## Extracted information
Content starts
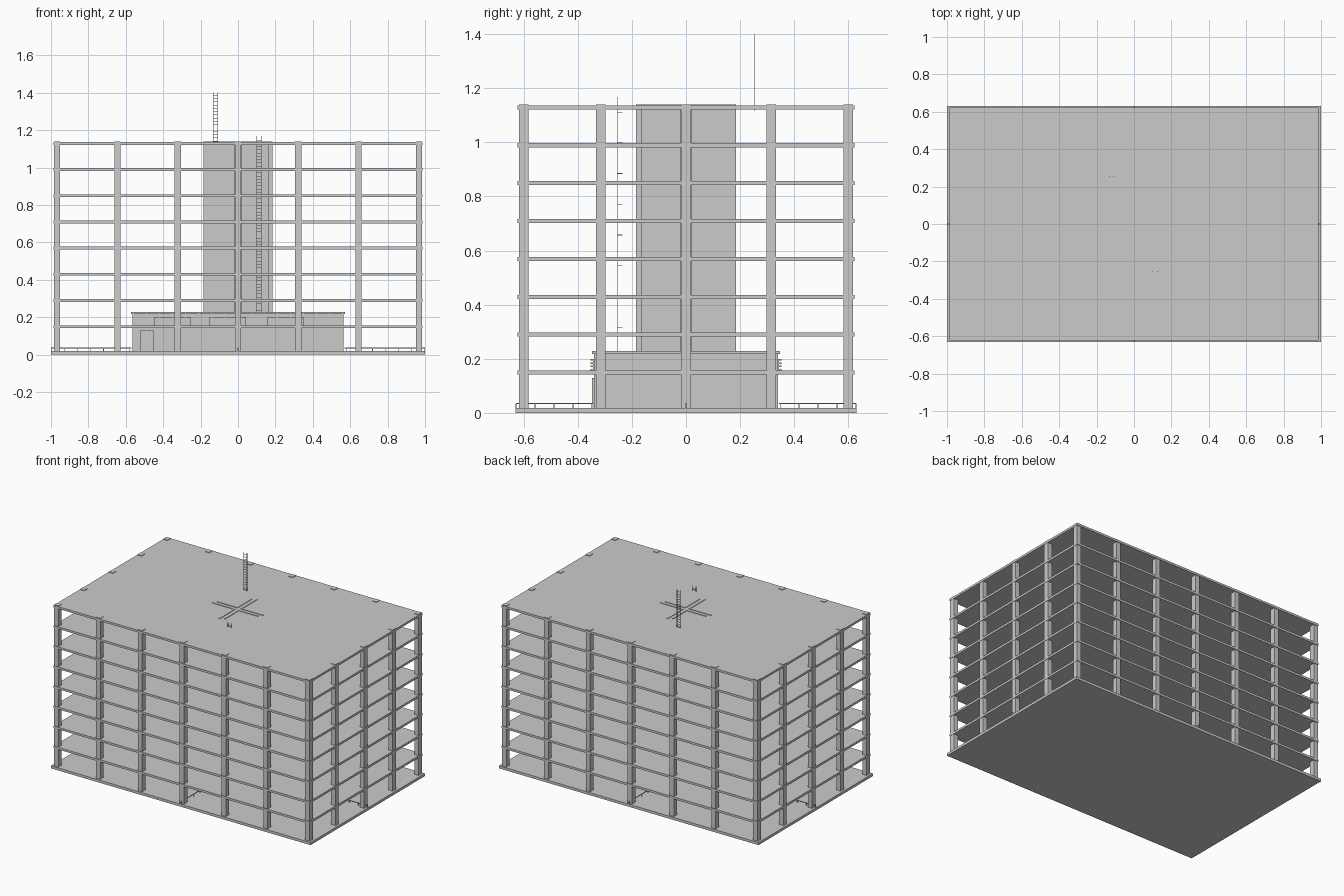
import bpy, bmesh
from mathutils import Matrix, Vector

old = bpy.data.objects.get("Cube")
if old:
    bpy.data.objects.remove(old)

mat = bpy.data.materials.new("concrete grey")
mat.use_nodes = True
GREY = (0.6, 0.6, 0.6, 1)
mat.diffuse_color = GREY
mat.node_tree.nodes["Principled BSDF"].inputs["Base Color"].default_value = GREY


def boxes(name, items):
    """One object made of boxes, each given as (centre, size)."""
    bm = bmesh.new()
    for centre, size in items:
        m = Matrix.Translation(centre) @ Matrix.Diagonal(Vector(size).to_4d())
        bmesh.ops.create_cube(bm, size=1, matrix=m)
    mesh = bpy.data.meshes.new(name)
    bm.to_mesh(mesh)
    bm.free()
    mesh.materials.append(mat)
    ob = bpy.data.objects.new(name, mesh)
    bpy.context.collection.objects.link(ob)
    return ob


def span(lo, hi):
    """Box from its low and high corners."""
    lo, hi = Vector(lo), Vector(hi)
    return (lo + hi) / 2, hi - lo


# Ground slab and the eight storey slabs
boxes("ground_slab", [span((-1, -.63, 0), (1, .63, .018))])
boxes("floor_slabs", [((0, 0, .149 + .14 * i), (1.972, 1.244, .015)) for i in range(8)])

# Perimeter columns: seven along each long side, five along each short side
spots = [(x * .3225, s * .6) for x in range(-3, 4) for s in (-1, 1)]
spots += [(s * .9675, y * .315) for y in (-1, 0, 1) for s in (-1, 1)]
boxes("columns", [span((x - .0165, y - .018, .018), (x + .0165, y + .018, 1.14))
                  for x, y in spots])

# Crossed double walls of the central core
walls = []
for s in (-1, 1):
    for t in (-1, 1):
        end = .185 if s * t > 0 else .167
        a, b = sorted((t * .012, t * end))
        walls.append(span((a, s * .015 - .005, .22), (b, s * .015 + .005, 1.14)))
        walls.append(span((s * .015 - .005, a, .22), (s * .015 + .005, b, 1.14)))
boxes("core_walls", walls)

# Ground floor hall with ribbed walls and a flat roof
boxes("hall_body", [span((-.56, -.335, .018), (.56, .335, .218))])
boxes("hall_roof", [span((-.572, -.347, .217), (.572, .347, .228))])
ribs = []
for s in (-1, 1):
    ribs += [((-.56 + .07 * i, s * .335, .118), (.006, .01, .2)) for i in range(17)]
    ribs += [((s * .56, -.335 + .67 * i / 14, .118), (.01, .006, .2)) for i in range(15)]
boxes("hall_ribs", ribs)

# Louvred windows on both long walls of the hall
slats = []
for s in (-1, 1):
    for x in (-.35, -.055, .255):
        slats.append(((x, s * .338, .172), (.195, .012, .056)))
        slats += [((x, s * .346, .148 + .012 * i), (.195, .012, .005)) for i in range(5)]
boxes("louvre_windows", slats)

# Door with its frame
boxes("door", [((-.487, -.339, .07), (.062, .008, .104))])
boxes("door_frame", [((-.487 + s * .034, -.341, .072), (.006, .014, .108)) for s in (-1, 1)]
      + [((-.487, -.341, .126), (.074, .014, .006))])

# Low rails dividing the open ground floor along both axes
rails = []
for s in (-1, 1):
    rails.append(((s * .785, 0, .035), (.43, .003, .003)))
    rails.append(((0, s * .486, .035), (.003, .286, .003)))
    rails += [((s * (.999 - .07 * i), 0, .026), (.003, .003, .018)) for i in range(7)]
    rails += [((0, s * (.628 - .07 * i), .026), (.003, .003, .018)) for i in range(5)]
boxes("low_rails", rails)


def ladder(name, x, y, z0, z1, brackets=()):
    half, pitch = .012, .0175
    items = [span((x + s * half - .0015, y - .0015, z0), (x + s * half + .0015, y + .0015, z1))
             for s in (-1, 1)]
    items += [((x, y, z0 + pitch * (i + .5)), (2 * half, .0025, .0025))
              for i in range(int((z1 - z0) / pitch))]
    items += [((x + s * half, y + .01, z), (.0025, .02, .0025)) for z in brackets for s in (-1, 1)]
    boxes(name, items)


# Ladders through and above the roof
ladder("front_ladder", .113, -.254, .228, 1.168, [.317 + .1135 * i for i in range(8)])
ladder("rear_ladder", -.121, .254, 1.115, 1.4)
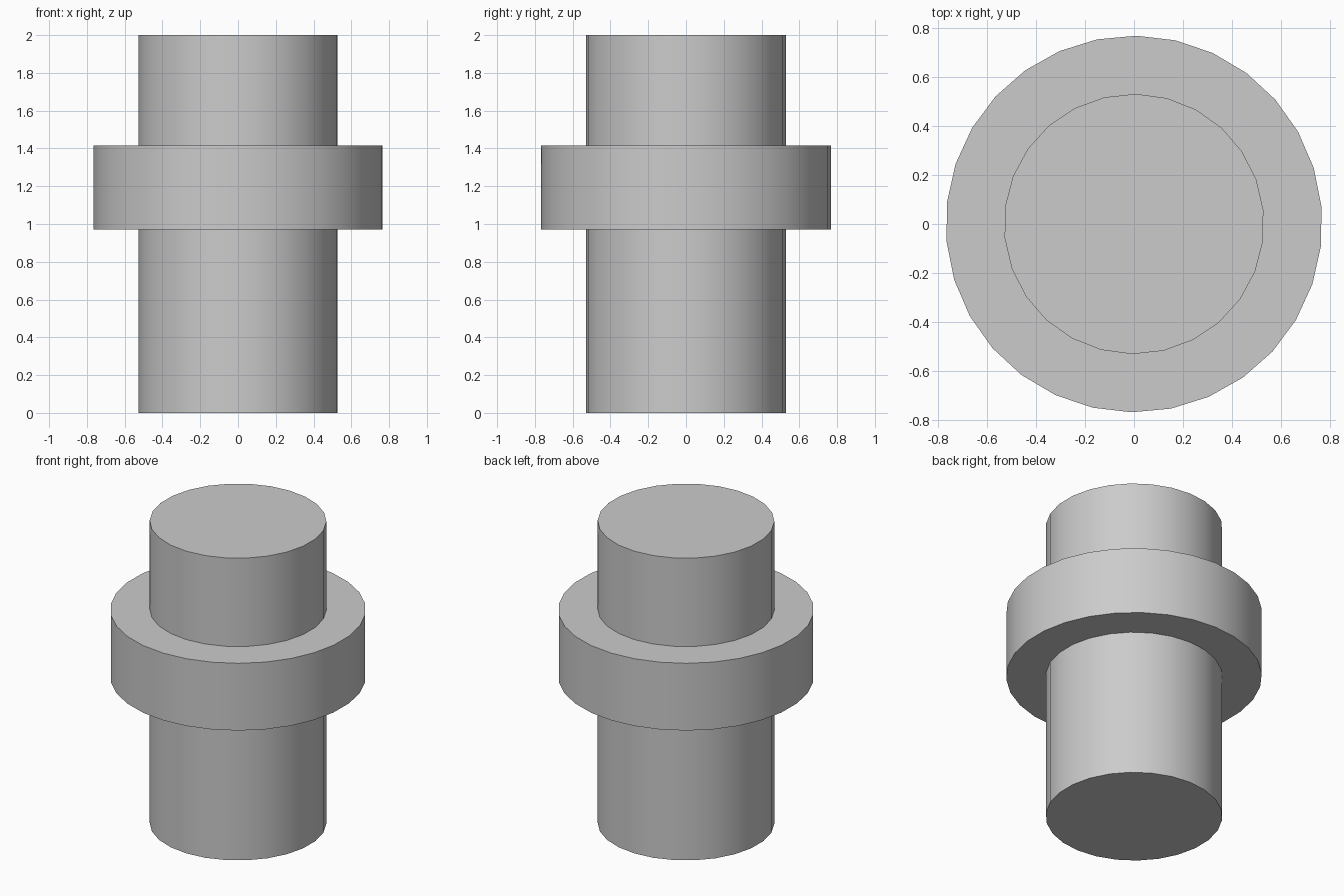
import bpy
from math import radians

cube = bpy.data.objects.get("Cube")
if cube:
    bpy.data.objects.remove(cube, do_unlink=True)

# Single grey finish
grey = bpy.data.materials.new("plain grey")
grey.use_nodes = True
colour = (0.6, 0.6, 0.6, 1)
grey.diffuse_color = colour
grey.node_tree.nodes["Principled BSDF"].inputs["Base Color"].default_value = colour


def cylinder(name, sides, radius, bottom, top):
    """Upright capped cylinder between two heights, smooth round its side."""
    bpy.ops.mesh.primitive_cylinder_add(
        vertices=sides, radius=radius, depth=top - bottom,
        location=(0, 0, (bottom + top) / 2), rotation=(0, 0, radians(-0.7)))
    part = bpy.context.object
    part.name = name
    part.data.materials.append(grey)
    bpy.ops.object.shade_smooth_by_angle(angle=radians(30))
    return part


# Full-height shaft
cylinder("shaft", 26, 0.53, 0, 2)

# Wide collar round the shaft
cylinder("collar", 30, 0.767, 0.97, 1.415)
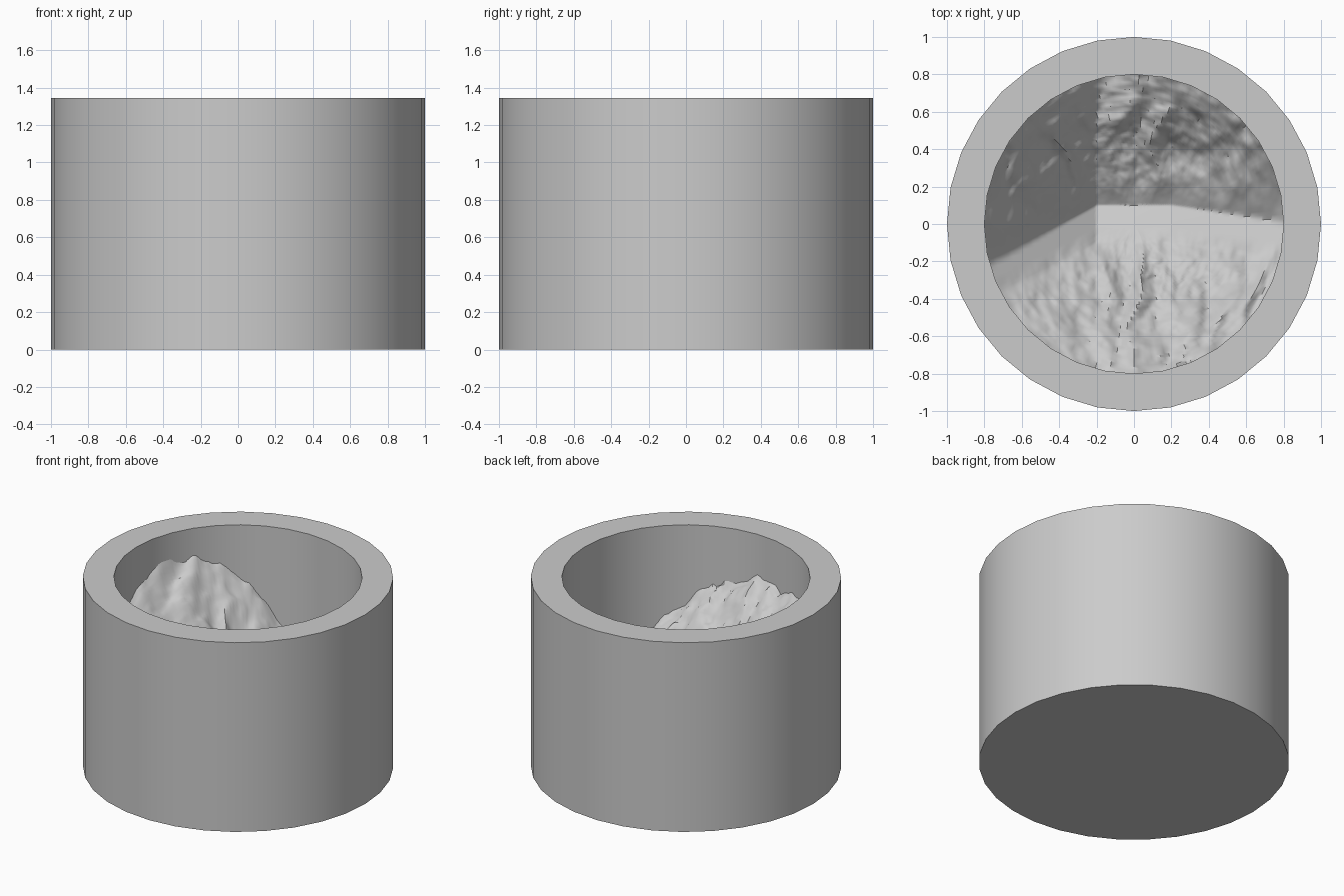
import bpy, bmesh, math
from mathutils import Vector, noise

if "Cube" in bpy.data.objects:
    bpy.data.objects.remove(bpy.data.objects["Cube"])

HEIGHT, OUTER, INNER, FLOOR = 1.345, 1.0, 0.8, 0.1

grey = bpy.data.materials.new("stone_grey")
grey.use_nodes = True
colour = (0.6, 0.6, 0.6, 1)
grey.diffuse_color = colour
grey.node_tree.nodes["Principled BSDF"].inputs["Base Color"].default_value = colour


def finish(name, bm, angle):
    """Turn a bmesh into a shaded, coloured object."""
    bmesh.ops.recalc_face_normals(bm, faces=bm.faces)
    mesh = bpy.data.meshes.new(name)
    bm.to_mesh(mesh)
    bm.free()
    obj = bpy.data.objects.new(name, mesh)
    bpy.context.collection.objects.link(obj)
    mesh.materials.append(grey)
    bpy.ops.object.select_all(action='DESELECT')
    obj.select_set(True)
    bpy.context.view_layer.objects.active = obj
    bpy.ops.object.shade_smooth_by_angle(angle=math.radians(angle))
    return obj


def ring(bm, radius, sides, height):
    """Ring of vertices; height is a function of x and y."""
    verts = []
    for i in range(sides):
        a = math.tau * i / sides
        x, y = radius * math.cos(a), radius * math.sin(a)
        verts.append(bm.verts.new((x, y, height(x, y))))
    return verts


def bridge(bm, a, b):
    for i in range(len(a)):
        j = (i + 1) % len(a)
        bm.faces.new((a[i], a[j], b[j], b[i]))


# Round vessel: closed base, thick wall, flat rim
bm = bmesh.new()
profile = [(OUTER, 0), (OUTER, HEIGHT), (INNER, HEIGHT), (INNER, FLOOR)]
rings = [ring(bm, r, 32, lambda x, y, z=z: z) for r, z in profile]
for low, high in zip(rings, rings[1:]):
    bridge(bm, low, high)
bm.faces.new(rings[0])
bm.faces.new(rings[-1])
finish("vessel", bm, 30)


def ground(x, y):
    """Valley climbing to the right, between a tall front and a lower back slope."""
    west = max(0, -x - 0.2)
    valley = 0.1 - 0.55 * west - 0.15 * max(0, x - 0.2)
    base = 0.28 + 1.05 * west
    t = abs(y - valley)
    if y < valley:
        z = base + (0.45 * t + 0.5 * max(0, t - 0.2)) * (1 - 0.3 * max(0, x))
        rough = min(1, max(0, t - 0.12) * 4)
    else:
        z = base + 0.58 * t
        rough = min(1, t * 3)
    # Spurs and gullies run down the slopes, with finer crags on top
    bend = 0.25 * noise.noise(Vector((x * 3, y * 3, 5)))
    spur = 0.5 - abs(noise.noise(Vector(((x + bend) * 4.5, y * 1.6, 2)))) * 2
    crag = noise.fractal(Vector((x * 9, y * 7, 1)), 0.8, 2.1, 4)
    fine = noise.noise(Vector((x * 30, y * 18, 8)))
    return z + rough * (0.07 * spur + 0.03 * crag + 0.008 * fine)


# Mountain terrain filling the vessel
bm = bmesh.new()
SIDES, STEPS = 192, 80
rings = [ring(bm, INNER * k / STEPS, SIDES, ground) for k in range(1, STEPS + 1)]
for inside, outside in zip(rings, rings[1:]):
    bridge(bm, inside, outside)
middle = bm.verts.new((0, 0, ground(0, 0)))
for i in range(SIDES):
    bm.faces.new((middle, rings[0][i], rings[0][(i + 1) % SIDES]))
terrain = finish("mountain_terrain", bm, 40)
if sum(p.normal.z for p in terrain.data.polygons) < 0:
    terrain.data.flip_normals()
Content ends
## Task objective
In the listing above, find the line with "bpy.ops.object.shade_smooth_by_angle(angle=math.radians(angle))" and the line with "base = 0.28 + 1.05 * west". Output those two lines and every line between them, exactly as written.

## Result
    bpy.ops.object.shade_smooth_by_angle(angle=math.radians(angle))
    return obj


def ring(bm, radius, sides, height):
    """Ring of vertices; height is a function of x and y."""
    verts = []
    for i in range(sides):
        a = math.tau * i / sides
        x, y = radius * math.cos(a), radius * math.sin(a)
        verts.append(bm.verts.new((x, y, height(x, y))))
    return verts


def bridge(bm, a, b):
    for i in range(len(a)):
        j = (i + 1) % len(a)
        bm.faces.new((a[i], a[j], b[j], b[i]))


# Round vessel: closed base, thick wall, flat rim
bm = bmesh.new()
profile = [(OUTER, 0), (OUTER, HEIGHT), (INNER, HEIGHT), (INNER, FLOOR)]
rings = [ring(bm, r, 32, lambda x, y, z=z: z) for r, z in profile]
for low, high in zip(rings, rings[1:]):
    bridge(bm, low, high)
bm.faces.new(rings[0])
bm.faces.new(rings[-1])
finish("vessel", bm, 30)


def ground(x, y):
    """Valley climbing to the right, between a tall front and a lower back slope."""
    west = max(0, -x - 0.2)
    valley = 0.1 - 0.55 * west - 0.15 * max(0, x - 0.2)
    base = 0.28 + 1.05 * west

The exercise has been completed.